There may be some things about Joe Nichols that may remind long term country fans of Randy Travis, this is best evidenced by the title track here, a song written by three men who have been around the block a time or two and understand the reality of a country song. That trio is Bill Anderson, Paul Overstreet and Buddy Cannon. Anderson and Cannon contribute another good song, this time written with neo-traditionalist Jamey Johnson. Cheaper Than A Shrink may have been written with the tongues firmly in cheeks. But given that Nichols had substance abuse problems himself may be somewhat an ironic choice but it works. With A Team players and a Music Row production it is country music with mainstream radio play firmly in mind which means there's a lot of polish and perfection at play here. Nichols has a strong voice and with the right songs delivers a credible performance that finds him on of the more traditional artists currently on a major label and Old Things New is a showcase for where that side of the mainstream is right now. 

Friday
Oct082010

John Miller 'Still Carrying A Flame' Folk 'n' Western

It's often the case that albums, especially independent releases, that receive good critical reviews don't find them translating into actual sales. Rather good reviews can often mean the opposite. Then if your making music is largely associated with a particular country then it's that much harder. But in the end it comes down to the music and John Miller has made the best album of his career, one which goes back to his band Radio Sweethearts who released their debut, New Memories, in 1996. Since then Miller has refined his craft. This new album has twelve original Miller songs that resonate with traditional country themes and musical styles. The band is supportive and praise worthy throughout feature his own band and friends, such as former label boss and Teenage Fanclub drummer Francis MacDonald, guitarist Martin Barrett, as well as the legendary B.J. Cole on pedal steel. The production by Miller and Duncan Cameron is clean, warm and welcoming. The songs those beloved by many traditional fans songs that deal with loss and heartbreak delivered with conviction. My Dreaming Party, Tiny Sweetheart Roses, I Just Can't Live Without You are all personal highlights on an album that is consistently good and one I've returned to many times. There seems to be an feeling among some that anything emerging from the UK can't equal that from the USA. Not true, there are many examples of acts from the UK and Ireland that are more than worthy exponents of their craft. John Miller is one of them and if you want to find out for yourself just go to his my space page and have a listen.http://www.myspace.com/johnmillerandhiscountrycasuals

Friday
Oct082010

Kevin Welch 'A Patch Of Blue' Sky Music Road

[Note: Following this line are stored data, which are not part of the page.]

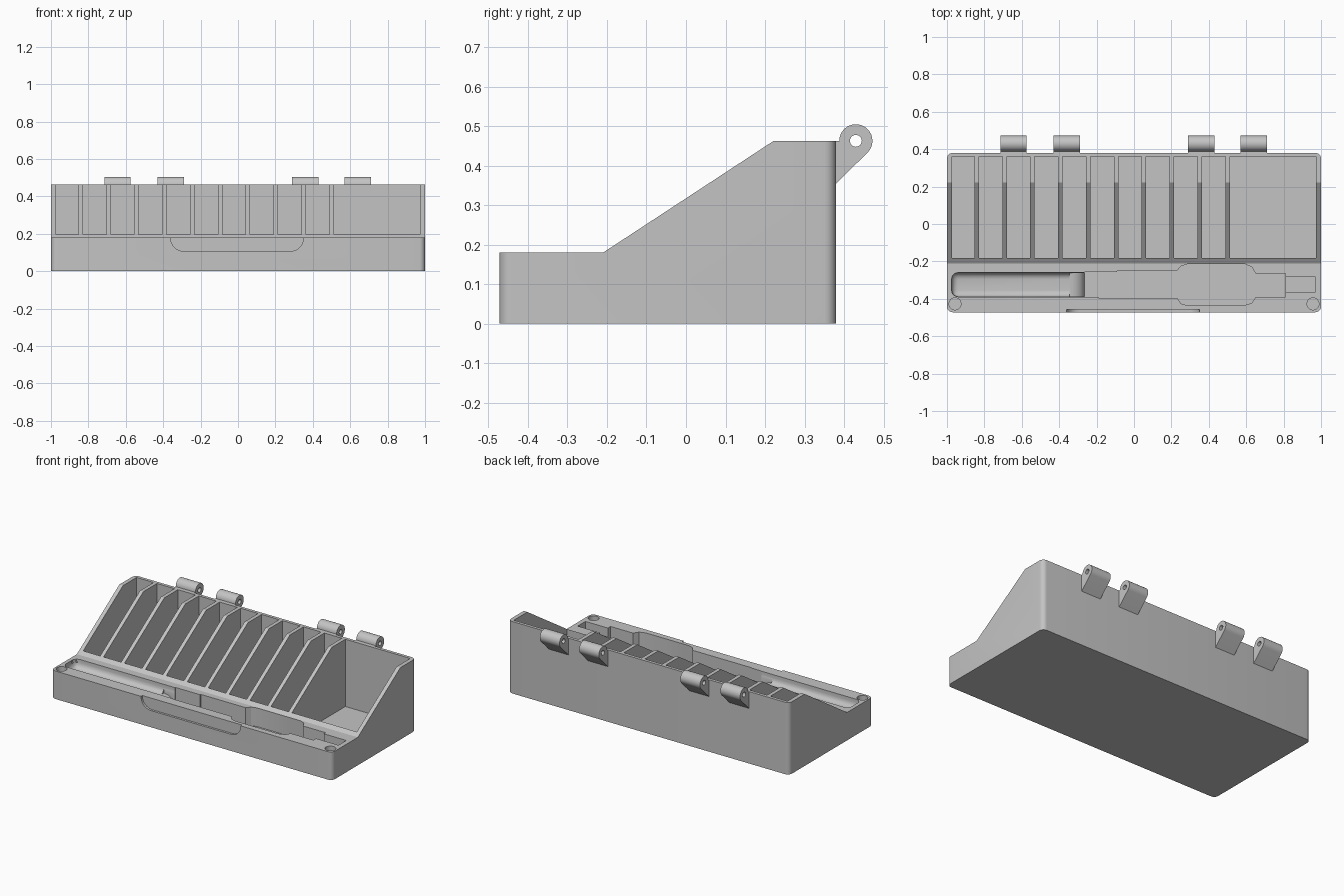
import bpy, bmesh
from math import sin, cos, pi, radians

old = bpy.data.objects.get("Cube")
if old:
    bpy.data.objects.remove(old)

grey = bpy.data.materials.new("light_grey")
grey.use_nodes = True
COLOUR = (0.55, 0.55, 0.55, 1)
grey.diffuse_color = COLOUR
grey.node_tree.nodes["Principled BSDF"].inputs["Base Color"].default_value = COLOUR


def arc(cx, cy, r, start, end, steps=8):
    angles = [radians(start + (end - start) * i / steps) for i in range(steps + 1)]
    return [(cx + r * cos(a), cy + r * sin(a)) for a in angles]


def prism(name, points, axis, low, high, bevel=0, edge_rule=None, segments=6):
    """Extrude a 2D outline along an axis, optionally rounding chosen edges."""
    place = {"x": lambda p, d: (d, p[0], p[1]),
             "y": lambda p, d: (p[0], d, p[1]),
             "z": lambda p, d: (p[0], p[1], d)}[axis]
    bm = bmesh.new()
    ends = [[bm.verts.new(place(p, d)) for p in points] for d in (low, high)]
    for ring in ends:
        bm.faces.new(ring)
    n = len(points)
    for i in range(n):
        j = (i + 1) % n
        bm.faces.new((ends[0][i], ends[0][j], ends[1][j], ends[1][i]))
    if bevel:
        chosen = [e for e in bm.edges if edge_rule(e)]
        bmesh.ops.bevel(bm, geom=chosen, offset=bevel, segments=segments,
                        profile=0.5, affect="EDGES")
    bmesh.ops.recalc_face_normals(bm, faces=bm.faces)
    mesh = bpy.data.meshes.new(name)
    bm.to_mesh(mesh)
    bm.free()
    mesh.materials.append(grey)
    obj = bpy.data.objects.new(name, mesh)
    bpy.context.collection.objects.link(obj)
    return obj


def rect(a0, a1, b0, b1):
    return [(a0, b0), (a1, b0), (a1, b1), (a0, b1)]


def select_only(obj):
    bpy.ops.object.select_all(action="DESELECT")
    obj.select_set(True)
    bpy.context.view_layer.objects.active = obj


def cut(target, cutter):
    cutter.hide_render = True
    mod = target.modifiers.new("cut", "BOOLEAN")
    mod.operation = "DIFFERENCE"
    mod.solver = "EXACT"
    mod.object = cutter
    select_only(target)
    bpy.ops.object.modifier_apply(modifier=mod.name)
    bpy.data.objects.remove(cutter)


def smooth(obj):
    select_only(obj)
    bpy.ops.object.shade_smooth_by_angle(angle=radians(30))


# Body: side profile with rounded vertical corners
FRONT, BACK, LIP, TOP = -0.472, 0.38, 0.18, 0.463
side = [(FRONT, 0), (BACK, 0), (BACK, TOP), (0.222, TOP), (-0.21, LIP), (FRONT, LIP)]


def upright_corner(e):
    a, b = (v.co for v in e.verts)
    return abs(a.z - b.z) > 0.1 and abs(a.x - b.x) + abs(a.y - b.y) < 0.001


body = prism("organizer_body", side, "x", -1, 1, 0.03, upright_corner)

# Compartments: ten narrow slots and one wide bin
PITCH, WALL = 0.149, 0.024
left = -0.974
for i in range(11):
    right = -0.853 + PITCH * i if i < 10 else 0.974
    cut(body, prism("compartment_cutter", rect(left, right, -0.183, 0.36), "z", 0.03, 0.7))
    left = right + WALL

# Tool pocket: stepped outline with a wide rounded bulge
tool = [(-0.265, -0.256), (-0.09, -0.256), (-0.09, -0.25), (0.23, -0.25),
        (0.25, -0.226), (0.285, -0.215), (0.595, -0.215), (0.63, -0.23),
        (0.65, -0.265), (0.81, -0.265), (0.81, -0.39), (0.65, -0.39),
        (0.63, -0.422), (0.59, -0.435), (0.285, -0.435), (0.25, -0.425),
        (0.23, -0.395), (-0.19, -0.395), (-0.19, -0.391), (-0.265, -0.391)]
cut(body, prism("tool_cutter", tool, "z", 0.06, 0.3))
cut(body, prism("tip_cutter", rect(0.8, 0.97, -0.363, -0.284), "z", 0.11, 0.3))


# Shallow rounded tray that rolls down into the tool pocket
def not_top(e):
    return not all(v.co.z > 0.29 for v in e.verts)


cut(body, prism("tray_cutter", rect(-0.975, -0.2, -0.389, -0.26), "z", 0.125, 0.3,
                0.035, not_top))
roll = [(-0.345 + 0.08 * sin(t * pi / 16), 0.06 + 0.065 * cos(t * pi / 16)) for t in range(9)]
roll += [(-0.25, 0.06), (-0.25, 0.3), (-0.345, 0.3)]
cut(body, prism("roll_cutter", roll, "y", -0.387, -0.262))

# Round magnet recesses in the front corners
for s in (-1, 1):
    cut(body, prism("magnet_cutter", arc(s * 0.957, -0.427, 0.032, 0, 350, 35), "z", 0.14, 0.3))

# Finger notch in the front face
notch = arc(-0.29, 0.177, 0.07, 180, 270) + arc(0.28, 0.177, 0.07, 270, 360)
notch += [(0.35, 0.3), (-0.36, 0.3)]
cut(body, prism("notch_cutter", notch, "y", -0.6, -0.458))
smooth(body)

# Hinge knuckles on the back wall
HY, HZ = 0.43, 0.463
knuckle = [(0.375, HZ), (0.375, 0.35)] + arc(HY, HZ, 0.042, -45, 180, 20)
for i, x in enumerate((-0.645, -0.36, 0.36, 0.64)):
    hinge = prism(f"hinge_knuckle_{i + 1}", knuckle, "x", x - 0.07, x + 0.07)
    cut(hinge, prism("pin_cutter", arc(HY, HZ, 0.015, 0, 345, 23), "x", x - 0.1, x + 0.1))
    smooth(hinge)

Always a strong writer and recognizable singer Kevin Welch has been making his mark for quite a few years now, as a solo artist, as a member of the Dead Reckoners and with Kane, Welch, Kaplan. This new album finds him recording in Texas with musicians like Glenn Fukunaga, Bukka Allen, Rick Richards and his band mate Fats Kaplan as well as his son Dustin Welch. The songs are well up to his usual standard and are all written or co-written by Welch and are set here in a relaxed roots style setting that has that definable Austin, Texas feel. His concerns are exemplified with a song like The Great Emancipation which deals with spirit and belief and overcoming the inevitable hard times. The songs also deal with location, with leaving, with seeking and finding. Andaman Sea has the sonic depth of a cello as a foundation to the accordion and acoustic guitar backing. It is again Welch's worn voice that brings the song it's focus and depth. Something that is true throughout this album. Those who have listened to Welch throughout his career know his worth and are, like me, delighted to have him back with an album of his own, one that is well up there with his best work, sonorous and sensuous. A patch of blue sky in an often increasingly gray sky. www.kevinwelch.com